Tilt Brush adds Sketches for non-VR browsing

Tilt Brush

Tilt Brush [official site] was, hands down, one of the best things in VR last year, but given the VR platform means a smaller potential player-base it’s got that challenge of “How do I share any of this cool stuff with people not wearing VR headsets?” That’s where the new Sketches gallery comes in, letting you peer at people’s creations using a regular browser.

Tilt Brush had various functions for sharing creations already – I remember making gifs of my tree project and then tweeting those, plus you could pluck creations other people had built from the library in-game and watch them play out. But in terms of a more integrated project I think you were limited to exporting things to third-party sites 3D content sharing sites like SketchFab. There are also tools which let you export creations for use as art in games and other projects.

Sketches rolled out yesterday with the note:

“Starting today, you can share Tilt Brush sketches directly to an online gallery. Sketches can be viewed at tiltbrush.com/sketches — and sketches you ‘like’ on the web will show up in your sketchbook in Tilt Brush.”

You need to be logged in with a Google account to actually utilise the sketch-to-sketchbook flow, by the way, and it’s interesting how they have linked liking to using because liking stops being a function of approval and becomes intertwined with usefulness to your own practice.

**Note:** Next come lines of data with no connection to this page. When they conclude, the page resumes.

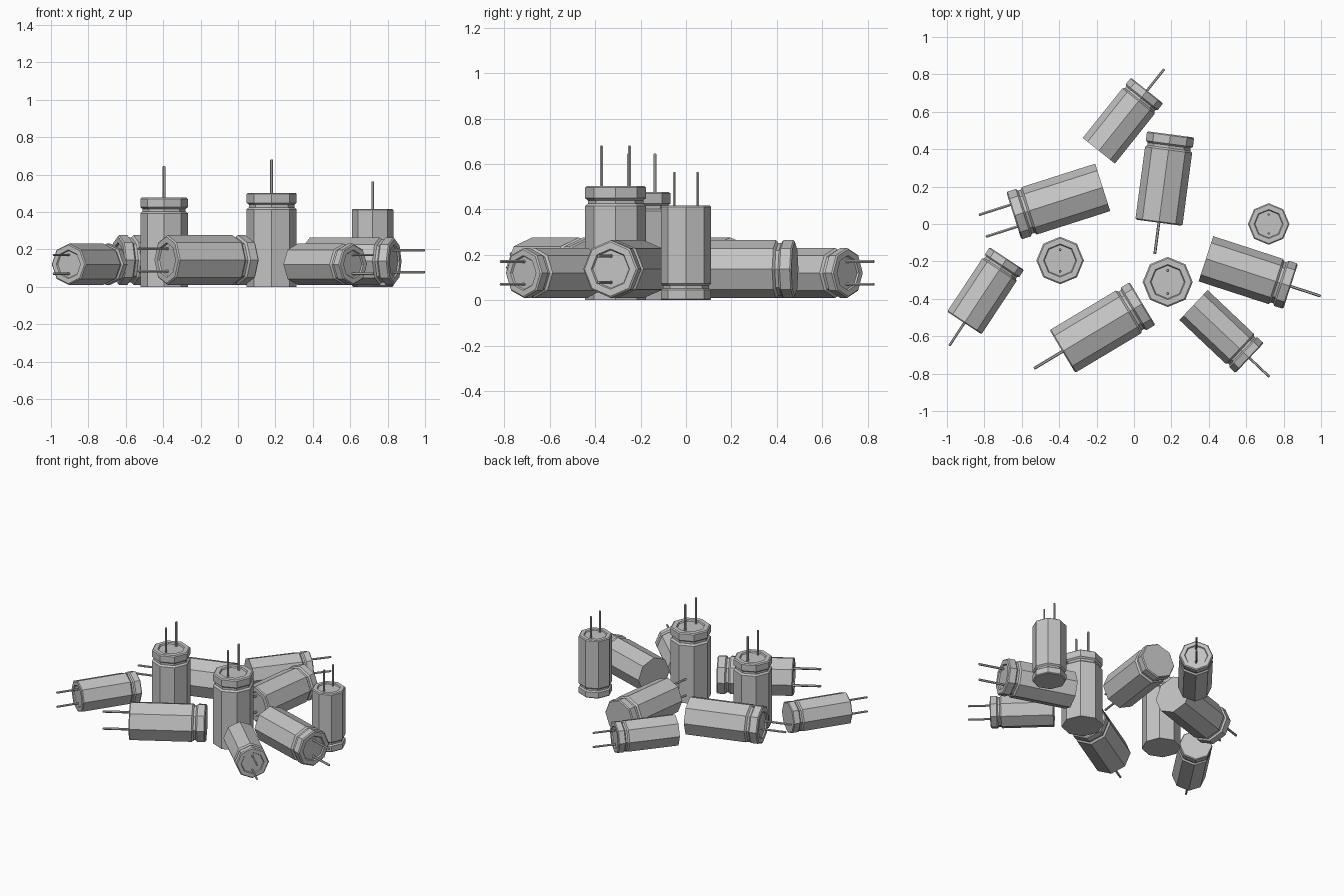
import bpy
import bmesh
import math
from mathutils import Matrix, Vector

cube = bpy.data.objects.get("Cube")
if cube:
    bpy.data.objects.remove(cube, do_unlink=True)

grey = bpy.data.materials.new("plain_grey")
grey.use_nodes = True
grey.diffuse_color = (0.55, 0.55, 0.55, 1)
grey.node_tree.nodes["Principled BSDF"].inputs["Base Color"].default_value = (0.55, 0.55, 0.55, 1)

HEIGHT = 3.75      # can height in radii
LEAD_TOP = 5.08    # tip of the wire leads
SPACING = 0.46     # lead offset from the axis


def lathe(name, profile, sides, matrix, offset=0.0):
    """Faceted solid from (radius, height) rings, capped at both ends."""
    bm = bmesh.new()
    rings = []
    for r, z in profile:
        angles = [2 * math.pi * i / sides for i in range(sides)]
        rings.append([bm.verts.new((r * math.cos(a), r * math.sin(a) + offset, z)) for a in angles])
    for low, high in zip(rings, rings[1:]):
        for i in range(sides):
            j = (i + 1) % sides
            bm.faces.new((low[i], low[j], high[j], high[i]))
    bm.faces.new(rings[0][::-1])
    bm.faces.new(rings[-1])
    bmesh.ops.recalc_face_normals(bm, faces=bm.faces)
    mesh = bpy.data.meshes.new(name)
    bm.to_mesh(mesh)
    bm.free()
    mesh.materials.append(grey)
    obj = bpy.data.objects.new(name, mesh)
    obj.matrix_world = matrix
    bpy.context.collection.objects.link(obj)
    return obj


# Crimp groove, measured inward from one end, and the recessed lead-end rim
groove = [(1, 0.40), (0.91, 0.47), (0.91, 0.58), (1, 0.66)]
rim = [(1, HEIGHT - 0.05), (0.94, HEIGHT), (0.70, HEIGHT), (0.66, HEIGHT - 0.07)]
can_groove_top = [(1, 0)] + [(r, HEIGHT - z) for r, z in reversed(groove)] + rim
can_groove_base = [(0.95, 0), (1, 0.05)] + groove + rim
lead = [(0.06, HEIGHT - 0.15), (0.06, LEAD_TOP - 0.03), (0.04, LEAD_TOP)]


def capacitor(label, matrix, top_groove):
    lathe("can_" + label, can_groove_top if top_groove else can_groove_base, 8, matrix)
    for side, y in (("a", -SPACING), ("b", SPACING)):
        lathe(f"lead_{side}_{label}", lead, 6, matrix, y)


# Standing capacitors: position, radius, groove at the lead end
standing = [
    ((-0.395, -0.195), 0.127, True),
    ((0.18, -0.31), 0.134, True),
    ((0.72, 0.0), 0.111, False),
]
for n, ((x, y), radius, top_groove) in enumerate(standing, 1):
    capacitor(f"standing_{n}", Matrix.Translation((x, y, 0)) @ Matrix.Scale(radius, 4), top_groove)

# Lying capacitors: base end, lead end, radius, groove at lead end, roll in degrees
lying = [
    ((-0.68, -0.185), (-0.907, -0.529), 0.110, False, 0),
    ((-0.17, 0.195), (-0.64, 0.045), 0.133, True, 90),
    ((0.043, -0.427), (-0.38, -0.68), 0.133, False, 0),
    ((-0.185, 0.395), (0.067, 0.71), 0.110, True, 0),
    ((0.195, 0.473), (0.134, 0.013), 0.127, False, 0),
    ((0.388, -0.187), (0.834, -0.332), 0.127, True, 0),
    ((0.318, -0.433), (0.618, -0.717), 0.110, True, 0),
]
for n, (base, end, radius, top_groove, roll) in enumerate(lying, 1):
    base, end = Vector((*base, 0)), Vector((*end, 0))
    axis = (end - base).normalized()
    up = Vector((0, 0, 1))
    turn = Matrix((up.cross(axis), up, axis)).transposed().to_4x4()
    start = (base + end) / 2 - axis * HEIGHT * radius / 2 + up * (radius + 0.01)
    matrix = (Matrix.Translation(start) @ turn
              @ Matrix.Rotation(math.radians(roll), 4, "Z") @ Matrix.Scale(radius, 4))
    capacitor(f"lying_{n}", matrix, top_groove)
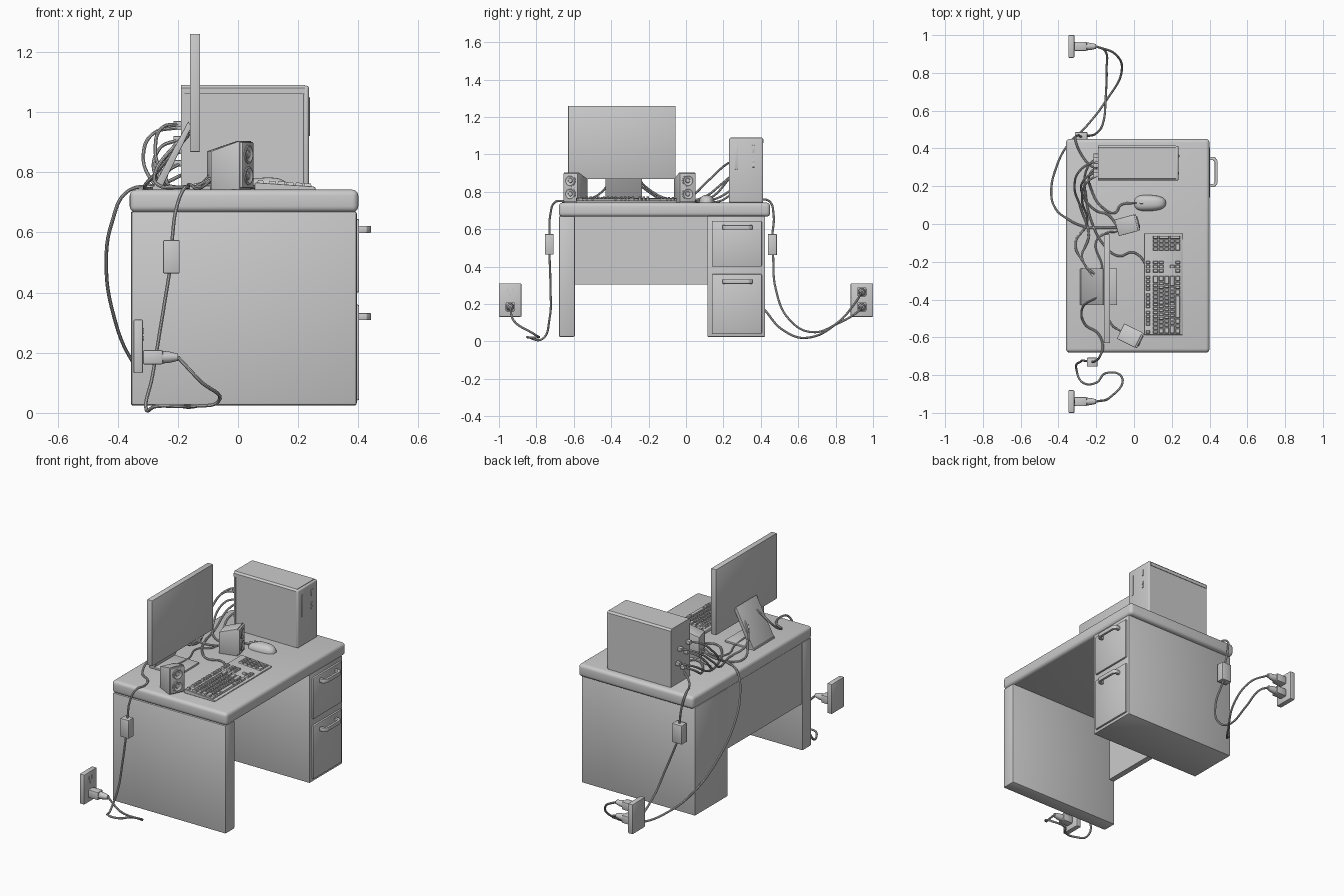
import bpy, bmesh, math
from mathutils import Matrix, Vector


def finish(name, bm, bevel=0.0, seg=3, mat=None):
    bmesh.ops.recalc_face_normals(bm, faces=bm.faces)
    me = bpy.data.meshes.new(name)
    bm.to_mesh(me)
    bm.free()
    ob = bpy.data.objects.new(name, me)
    bpy.context.collection.objects.link(ob)
    if mat is not None:
        ob.matrix_world = mat
    if bevel:
        m = ob.modifiers.new("bevel", 'BEVEL')
        m.width, m.segments, m.limit_method = bevel, seg, 'ANGLE'
    return ob


def prism(name, pts, axis, lo, hi, bevel=0.0, seg=3, mat=None):
    """Extrude a 2D outline along an axis (remaining axes in xyz order)."""
    bm = bmesh.new()
    put = {'x': lambda a, b, t: (t, a, b), 'y': lambda a, b, t: (a, t, b),
           'z': lambda a, b, t: (a, b, t)}[axis]
    lower = [bm.verts.new(put(a, b, lo)) for a, b in pts]
    upper = [bm.verts.new(put(a, b, hi)) for a, b in pts]
    bm.faces.new(lower)
    bm.faces.new(upper)
    for i in range(len(pts)):
        j = (i + 1) % len(pts)
        bm.faces.new((lower[i], lower[j], upper[j], upper[i]))
    return finish(name, bm, bevel, seg, mat)


def box(name, x, y, z, bevel=0.0, seg=2, mat=None):
    pts = [(x[0], y[0]), (x[1], y[0]), (x[1], y[1]), (x[0], y[1])]
    return prism(name, pts, 'z', z[0], z[1], bevel, seg, mat)


def lathe_x(name, prof, mat, n=24):
    """Spin (radius, x) points around the x axis."""
    bm = bmesh.new()
    vs = [bm.verts.new((x, r, 0)) for r, x in prof]
    es = [bm.edges.new(p) for p in zip(vs, vs[1:])]
    bmesh.ops.spin(bm, geom=vs + es, cent=(0, 0, 0), axis=(1, 0, 0),
                   angle=math.tau, steps=n)
    bmesh.ops.remove_doubles(bm, verts=bm.verts, dist=1e-5)
    return finish(name, bm, mat=mat)


def cable(name, pts, r=0.006):
    cu = bpy.data.curves.new(name, 'CURVE')
    cu.dimensions = '3D'
    cu.bevel_depth, cu.bevel_resolution, cu.resolution_u = r, 2, 8
    cu.use_fill_caps = True
    sp = cu.splines.new('BEZIER')
    sp.bezier_points.add(len(pts) - 1)
    for bp, p in zip(sp.bezier_points, pts):
        bp.co = p
        bp.handle_left_type = bp.handle_right_type = 'AUTO'
    ob = bpy.data.objects.new(name, cu)
    bpy.context.collection.objects.link(ob)


# Desk
box("desk_top", (-0.36, 0.40), (-0.68, 0.45), (0.667, 0.742), 0.02, 4)
box("desk_side_panel", (-0.355, 0.395), (-0.68, -0.593), (0.025, 0.67), 0.008)
box("desk_back_panel", (-0.35, -0.315), (-0.6, 0.12), (0.305, 0.67))
box("drawer_pedestal", (-0.355, 0.392), (0.115, 0.422), (0.025, 0.67), 0.003)

# Drawers and bow handles
for z0, z1, hz in ((0.40, 0.645, 0.61), (0.042, 0.36, 0.32)):
    box("drawer_front", (0.385, 0.403), (0.138, 0.405), (z0, z1), 0.005)
    u = [(0.40, 0.195), (0.428, 0.195), (0.442, 0.215), (0.442, 0.335), (0.428, 0.355),
         (0.40, 0.355), (0.40, 0.338), (0.42, 0.338), (0.427, 0.328), (0.427, 0.222),
         (0.42, 0.212), (0.40, 0.212)]
    prism("drawer_handle", u, 'z', hz - 0.012, hz + 0.012, 0.003, 2)

# Computer tower
box("tower_body", (-0.18, 0.222), (0.236, 0.412), (0.742, 1.075))
cap = [(0.23, 1.06), (0.23, 1.08), (0.24, 1.09), (0.405, 1.09), (0.415, 1.08), (0.415, 1.06)]
prism("tower_top_cover", cap, 'x', -0.19, 0.222)
box("tower_back_rim", (-0.19, -0.178), (0.232, 0.413), (0.744, 1.07))
box("tower_front_bezel", (0.217, 0.236), (0.23, 0.413), (0.742, 1.088), 0.009, 3)
box("disc_drive_door", (0.23, 0.239), (0.262, 0.275), (0.92, 1.05), 0.002)
for z, h in ((1.03, 0.02), (0.965, 0.009), (0.94, 0.009)):
    box("tower_button", (0.23, 0.24), (0.353, 0.367), (z - h, z + h), 0.003)

# Monitor and its leaning stand
box("monitor_screen", (-0.16, -0.126), (-0.63, -0.055), (0.868, 1.26), 0.003)
prism("monitor_stand_leg", [(-0.285, 0.745), (-0.255, 0.745), (-0.155, 0.95), (-0.165, 0.97)],
      'y', -0.43, -0.235, 0.002)
box("monitor_stand_base", (-0.285, -0.09), (-0.43, -0.235), (0.741, 0.753), 0.003)

# Speakers with two drivers each
for x, y, ang in ((-0.02, -0.592, -26), (-0.037, -0.006, 15)):
    base = Matrix.Translation((x, y, 0)) @ Matrix.Rotation(math.radians(ang), 4, 'Z')
    prism("speaker_cabinet", [(-0.057, 0.742), (0.05, 0.742), (0.05, 0.905), (-0.057, 0.87)],
          'y', -0.045, 0.045, 0.003, 2, base)
    prism("speaker_front", [(0.046, 0.748), (0.06, 0.748), (0.06, 0.9), (0.046, 0.9)],
          'y', -0.043, 0.043, 0.004, 2, base)
    for z in (0.789, 0.86):
        lathe_x("speaker_driver", [(0.031, 0), (0.031, 0.004), (0.026, 0.006), (0.022, 0.003),
                                   (0.013, 0.001), (0.011, 0.004), (0, 0.006)],
                base @ Matrix.Translation((0.059, 0, z)))

# Keyboard: wedge base plus tapered keys in three blocks
prism("keyboard_base", [(0.055, 0.742), (0.257, 0.742), (0.257, 0.75), (0.25, 0.753),
                        (0.06, 0.766), (0.055, 0.762)], 'y', -0.587, -0.05, 0.001, 1)


def top_z(x):
    return 0.766 - (x - 0.06) * 0.068


bm = bmesh.new()


def key(x0, x1, y0, y1):
    g = 0.0018
    rings = []
    for dz, t in ((-0.002, g), (0.009, g + 0.003)):
        rings.append([bm.verts.new((x, y, top_z(x) + dz)) for x, y in
                      ((x0 + t, y0 + t), (x1 - t, y0 + t), (x1 - t, y1 - t), (x0 + t, y1 - t))])
    a, b = rings
    bm.faces.new(b)
    for i in range(4):
        j = (i + 1) % 4
        bm.faces.new((a[i], a[j], b[j], b[i]))


def row(r, start, widths, rows=1):
    x0 = 0.062 + r * 0.0295 + (0.008 if r else 0)
    y = start
    for w in widths:
        if w > 0:
            key(x0, x0 + (0.0295 * rows if r else 0.026), y, y + w * 0.0205)
        y += abs(w) * 0.0205


Y0, YN, YP = -0.581, -0.258, -0.142
main = [[1, -1] + [1] * 4 + [-.5] + [1] * 4 + [-.5] + [1] * 4, [1] * 13 + [2],
        [1.5] + [1] * 12 + [1.5], [1.75] + [1] * 11 + [2.25], [2.25] + [1] * 10 + [2.75],
        [1.5, 1, 1.5, 6, 1.5, 1, 1, 1.5]]
for r, widths in enumerate(main):
    row(r, Y0, widths)
for r, widths in ((0, [1] * 3), (1, [1] * 3), (2, [1] * 3), (4, [-1, 1]), (5, [1] * 3)):
    row(r, YN, [w * 1.05 for w in widths])
for r, widths in ((1, [1] * 4), (2, [1] * 3), (3, [1] * 3), (4, [1] * 3), (5, [2, 1])):
    row(r, YP, widths)
for r in (2, 4):
    row(r, YP + 3 * 0.0205, [1], 2)
finish("keyboard_keys", bm)

# Mouse: flattened dome with a wheel
bm = bmesh.new()
bmesh.ops.create_uvsphere(bm, u_segments=28, v_segments=16, radius=1)
for v in bm.verts:
    c = v.co
    wid = 0.042 * (1 - 0.12 * c.x)
    sx, sy = (math.copysign(abs(k) ** 0.75, k) for k in (c.x, c.y))
    v.co = (0.085 + 0.084 * sx, 0.111 + wid * sy,
            0.744 + max(c.z, 0) * (0.038 + 0.006 * c.x))
bmesh.ops.remove_doubles(bm, verts=bm.verts, dist=1e-5)
finish("mouse_body", bm)
box("mouse_wheel", (0.028, 0.05), (0.107, 0.115), (0.765, 0.782), 0.003)
box("mouse_button_gap", (0.0, 0.025), (0.1095, 0.1125), (0.75, 0.771))

# Wall outlets with sockets and plugs
for s in (-1, 1):
    yc = s * 0.94
    box("outlet_plate", (-0.347, -0.316), (yc - 0.06, yc + 0.06), (0.132, 0.31), 0.004)
    for z in (0.185, 0.265):
        if s < 0 and z > 0.2:
            for dy in (-0.013, 0.013):
                box("outlet_slot", (-0.32, -0.313), (yc + dy - 0.003, yc + dy + 0.003),
                    (z - 0.002, z + 0.018))
            lathe_x("outlet_ground_hole", [(0, 0.007), (0.007, 0.007), (0.007, 0)],
                    Matrix.Translation((-0.32, yc, z - 0.017)), 12)
            continue
        box("plug_body", (-0.316, -0.25), (yc - 0.024, yc + 0.024), (z - 0.024, z + 0.024), 0.006)
        lathe_x("plug_neck", [(0, 0), (0.021, 0), (0.019, 0.025), (0.012, 0.055), (0, 0.055)],
                Matrix.Translation((-0.255, yc, z)), 16)

# Power adapters hanging at the desk sides
box("left_power_adapter", (-0.249, -0.194), (-0.755, -0.708), (0.464, 0.574), 0.003)
box("right_power_adapter", (-0.312, -0.247), (0.438, 0.486), (0.462, 0.574), 0.003)

# Power cables
cable("left_wall_cable", [(-0.2, -0.94, 0.185), (-0.13, -0.92, 0.11), (-0.065, -0.81, 0.038),
      (-0.15, -0.79, 0.022), (-0.2, -0.84, 0.022), (-0.27, -0.84, 0.022), (-0.305, -0.77, 0.012),
      (-0.285, -0.73, 0.12), (-0.255, -0.725, 0.3), (-0.228, -0.73, 0.465)])
cable("monitor_power_cable", [(-0.22, -0.73, 0.57), (-0.205, -0.725, 0.68), (-0.18, -0.7, 0.745),
      (-0.165, -0.65, 0.75), (-0.19, -0.58, 0.75), (-0.26, -0.53, 0.755), (-0.275, -0.45, 0.8),
      (-0.2, -0.39, 0.9), (-0.16, -0.37, 0.94)])
cable("right_wall_cable", [(-0.27, 0.465, 0.465), (-0.2, 0.48, 0.28), (-0.16, 0.55, 0.12),
      (-0.15, 0.67, 0.05), (-0.145, 0.82, 0.1), (-0.155, 0.92, 0.16), (-0.2, 0.94, 0.185)])
cable("tower_power_cable", [(-0.28, 0.462, 0.57), (-0.3, 0.468, 0.68), (-0.31, 0.445, 0.75),
      (-0.28, 0.37, 0.756), (-0.23, 0.31, 0.77), (-0.19, 0.29, 0.79)])
cable("speaker_power_cable", [(-0.2, 0.94, 0.265), (-0.1, 0.9, 0.2), (-0.065, 0.81, 0.1),
      (-0.15, 0.65, 0.02), (-0.25, 0.52, 0.06), (-0.35, 0.42, 0.17), (-0.415, 0.29, 0.33),
      (-0.438, 0.17, 0.5), (-0.42, 0.09, 0.63), (-0.365, 0.035, 0.738), (-0.26, -0.015, 0.75),
      (-0.17, -0.02, 0.752), (-0.09, -0.02, 0.77)])

# Cables from the back of the tower, each with a small connector
runs = {
    "monitor_video_cable": [(-0.19, 0.34, 0.95), (-0.28, 0.29, 0.93), (-0.315, 0.2, 0.85),
        (-0.28, 0.08, 0.765), (-0.24, -0.06, 0.755), (-0.275, -0.18, 0.8), (-0.16, -0.3, 0.93)],
    "speaker_audio_cable": [(-0.19, 0.28, 0.91), (-0.26, 0.24, 0.88), (-0.27, 0.15, 0.78),
        (-0.2, 0.07, 0.75), (-0.14, 0.05, 0.752), (-0.09, -0.01, 0.79)],
    "keyboard_cable": [(-0.19, 0.36, 0.87), (-0.25, 0.29, 0.84), (-0.255, 0.15, 0.76),
        (-0.22, 0.0, 0.75), (-0.16, -0.11, 0.75), (-0.08, -0.17, 0.75), (-0.01, -0.15, 0.75),
        (0.03, -0.17, 0.75), (0.06, -0.21, 0.752)],
    "mouse_cable": [(-0.19, 0.31, 0.83), (-0.235, 0.26, 0.8), (-0.225, 0.18, 0.75),
        (-0.17, 0.09, 0.75), (-0.1, 0.06, 0.75), (-0.07, 0.1, 0.75), (0.005, 0.112, 0.752)],
    "monitor_data_cable": [(-0.19, 0.26, 0.96), (-0.25, 0.22, 0.95), (-0.275, 0.13, 0.87),
        (-0.25, 0.0, 0.76), (-0.31, -0.1, 0.75), (-0.27, -0.2, 0.8), (-0.16, -0.34, 0.93)],
}
for name, pts in runs.items():
    cable(name, pts)
    y, z = pts[0][1:]
    box(name + "_connector", (-0.215, -0.185), (y - 0.012, y + 0.012), (z - 0.01, z + 0.01), 0.002)
cable("speaker_link_cable", [(-0.075, -0.565, 0.79), (-0.12, -0.53, 0.75), (-0.16, -0.4, 0.76),
      (-0.17, -0.22, 0.75), (-0.2, -0.09, 0.75), (-0.15, -0.05, 0.75), (-0.09, -0.04, 0.78)], 0.005)

# Bake modifiers and curves, then smooth rounded faces
bpy.ops.object.select_all(action='SELECT')
bpy.context.view_layer.objects.active = bpy.context.selected_objects[0]
bpy.ops.object.convert(target='MESH')
bpy.ops.object.shade_smooth_by_angle(angle=math.radians(35))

I’m not saying that as a criticism, just an observation that it forces the remixer to acknowledge the original work in a way that isn’t enforceable in other types of licensing. It also glosses over the complex reasons you might want to remix something by trading that dialogue for a “like” function. Same issue as with any of the super-popular forms of social media, really. I’m not sure what happens with the work marked as not remixable and you like it, though. Presumably you can only look at it in the app rather than reworking it or incorporating it into your own ideas.

The full release notes are here and detail changes to environmental effects and lighting as well as others.

If you’re interested in some of the work people are doing with the toolset or the effects you can achieve I’ve made some gifs:

Garden by Andrea Zvinakis

The gif doesn’t really do it justice (but the embed code won’t work and it’ll probably make mincemeat out of your browser if you’re on a phone anyway) but it shows how some of the colour effects make a painting pulsate in a really interesting way. It has a kind of heartbeat.

Kingfisher and Pond by Peter Shearer

Let’s just ignore the fact that this doesn’t quite loop (even though you can’t because it’s so irritatingly close to looping and ARGH) and concentrate on the fact that it’s a lovely, lovely kingfisher.

Opera Diva by Olga Nabatova

Olga has a lot of cool stuff on Tilt Brush but this one is so lovely and expressive. It’s Adam’s favourite, although I’d also suggest checking out her Blue Jay and the Snowdrops. The use of the swirl effects on these Dragonflies is really interesting too.

3 Comments

  1. pH101 says:

    Unfortunately, I couldn’t see a way to view them using google cardboard. Yes, I actually have a google cardboard. Feels like a bit of a wasted opportunity.

    • Polytope says:

      Sometimes you need to refresh the page for the cardboard button to show up, but there is one!

  2. Premium User Badge

    naam says:

    While I applaud and enjoy the move by Tiltbrush, there’s already an absolute wealth of VR art to be enjoyed over at Sketchfab – in VR if you run Chromium (or some other web-vr enabled browser).

    Blatantly linking to my personal favorite tool above, ever so sorry : ). There’s loads more besides that! Quill leads to less “flashy” work, Tiltbrush is a bit limiting on the tooling side (no full rotation, no endless zoom, hard to adjust strokes once placed).